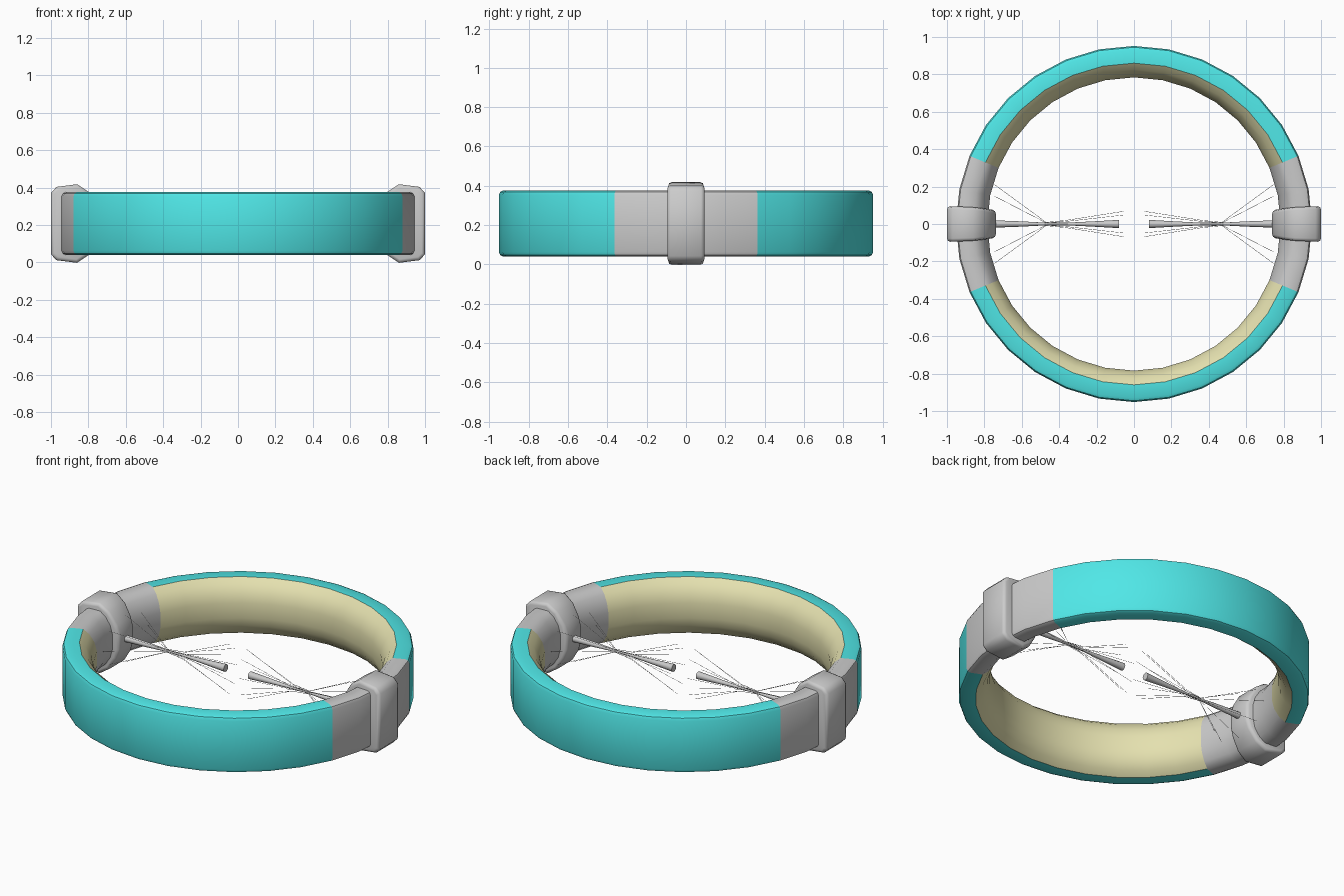
import bpy, bmesh
from math import sin, cos, pi, radians

if "Cube" in bpy.data.objects:
    bpy.data.objects.remove(bpy.data.objects["Cube"])

ZC = 0.208            # mid-height of the ring
STEP = radians(11.25)  # 32 segments around


def material(name, rgb):
    m = bpy.data.materials.new(name)
    m.diffuse_color = (*rgb, 1)
    m.use_nodes = True
    m.node_tree.nodes["Principled BSDF"].inputs["Base Color"].default_value = m.diffuse_color
    return m


teal = material("teal", (0.08, 0.8, 0.8))
olive = material("olive", (0.78, 0.75, 0.43))


def finish(bm, name, mat=None, angle=40):
    bmesh.ops.recalc_face_normals(bm, faces=bm.faces)
    me = bpy.data.meshes.new(name)
    bm.to_mesh(me)
    bm.free()
    ob = bpy.data.objects.new(name, me)
    bpy.context.collection.objects.link(ob)
    if mat:
        me.materials.append(mat)
    bpy.ops.object.select_all(action='DESELECT')
    ob.select_set(True)
    bpy.context.view_layer.objects.active = ob
    bpy.ops.object.shade_smooth_by_angle(angle=radians(angle))
    return ob


def sweep(name, profile, start, count, closed, mat=None):
    """Sweep an (r, z) profile around z, in ring steps."""
    bm = bmesh.new()
    rings = [[bm.verts.new((r * cos((start + i) * STEP), r * sin((start + i) * STEP), ZC + z))
              for r, z in profile] for i in range(count + 1)]
    n = len(profile)
    for a, b in zip(rings, rings[1:]):
        for j in range(n if closed else n - 1):
            k = (j + 1) % n
            bm.faces.new((a[j], b[j], b[k], a[k]))
    return finish(bm, name, mat)


# Cross-section: flat outside, bulging inside
outer = [(0.86, -0.168), (0.93, -0.168), (0.945, -0.161), (0.952, -0.145),
         (0.952, 0.145), (0.945, 0.161), (0.93, 0.168), (0.86, 0.168)]
inner = [(0.86, 0.168), (0.825, 0.14), (0.797, 0.095), (0.784, 0.045),
         (0.784, -0.045), (0.797, -0.095), (0.825, -0.14), (0.86, -0.168)]

# Coloured half bands and grey joints
for start, side in ((2, "back"), (18, "front")):
    sweep(side + "_outer_band", outer, start, 12, False, teal)
    sweep(side + "_inner_lining", inner, start, 12, False, olive)
for start, side in ((-2, "right"), (14, "left")):
    sweep(side + "_joint", outer + inner[1:-1], start, 4, True)

# Clamp profile: (x, z, half width)
half = [(1.0, 0.165, 0.095), (0.97, 0.196, 0.095), (0.86, 0.21, 0.092),
        (0.80, 0.17, 0.085), (0.755, 0.10, 0.076), (0.738, 0.045, 0.072)]
clamp = half + [(x, -z, w) for x, z, w in reversed(half)]
# Rod profile: (x, radius), pinched in the middle
rod = [(0.08, 0.022), (0.22, 0.014), (0.36, 0.007), (0.47, 0.007), (0.60, 0.014), (0.76, 0.02)]

for sx, side in ((1, "right"), (-1, "left")):
    # Clamp block
    bm = bmesh.new()
    rows = [[bm.verts.new((sx * x, s * w, ZC + z)) for x, z, w in clamp] for s in (-1, 1)]
    n = len(clamp)
    for i in range(n):
        j = (i + 1) % n
        bm.faces.new((rows[0][i], rows[0][j], rows[1][j], rows[1][i]))
    bm.faces.new(rows[0])
    bm.faces.new(rows[1])
    rim = [e for e in bm.edges if e.verts[0].co.y * e.verts[1].co.y > 0]
    bmesh.ops.bevel(bm, geom=rim, offset=0.018, segments=2, profile=0.5, affect='EDGES')
    finish(bm, side + "_clamp", angle=50)

    # Rod
    bm = bmesh.new()
    rings = [[bm.verts.new((sx * x, r * cos(k * pi / 6), ZC + r * sin(k * pi / 6)))
              for k in range(12)] for x, r in rod]
    for a, b in zip(rings, rings[1:]):
        for k in range(12):
            bm.faces.new((a[k], a[k - 1], b[k - 1], b[k]))
    bm.faces.new(rings[0])
    bm.faces.new(rings[-1])
    finish(bm, side + "_rod")

    # Thin threads fanning out from the pinch
    cu = bpy.data.curves.new(side + "_threads", 'CURVE')
    cu.dimensions = '3D'
    cu.bevel_depth = 0.001
    cu.bevel_resolution = 0
    for k in range(8):
        c, s = cos(k * pi / 4), sin(k * pi / 4)
        pts = [(0.745, 0.21, 0.14), (0.47, 0.009, 0.009), (0.36, 0.02, 0.02), (0.055, 0.068, 0.15)]
        sp = cu.splines.new('POLY')
        sp.points.add(len(pts) - 1)
        for p, (x, ry, rz) in zip(sp.points, pts):
            p.co = (sx * x, ry * c, ZC + rz * s, 1)
    bpy.context.collection.objects.link(bpy.data.objects.new(side + "_threads", cu))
·····
## ACTION ITEM
Where the line holding "rim = [e for" appears in the listing above, start reproducing exactly, and end with the line holding "bm.faces.new(rings[-1])".

## ANSWER
    rim = [e for e in bm.edges if e.verts[0].co.y * e.verts[1].co.y > 0]
    bmesh.ops.bevel(bm, geom=rim, offset=0.018, segments=2, profile=0.5, affect='EDGES')
    finish(bm, side + "_clamp", angle=50)

    # Rod
    bm = bmesh.new()
    rings = [[bm.verts.new((sx * x, r * cos(k * pi / 6), ZC + r * sin(k * pi / 6)))
              for k in range(12)] for x, r in rod]
    for a, b in zip(rings, rings[1:]):
        for k in range(12):
            bm.faces.new((a[k], a[k - 1], b[k - 1], b[k]))
    bm.faces.new(rings[0])
    bm.faces.new(rings[-1])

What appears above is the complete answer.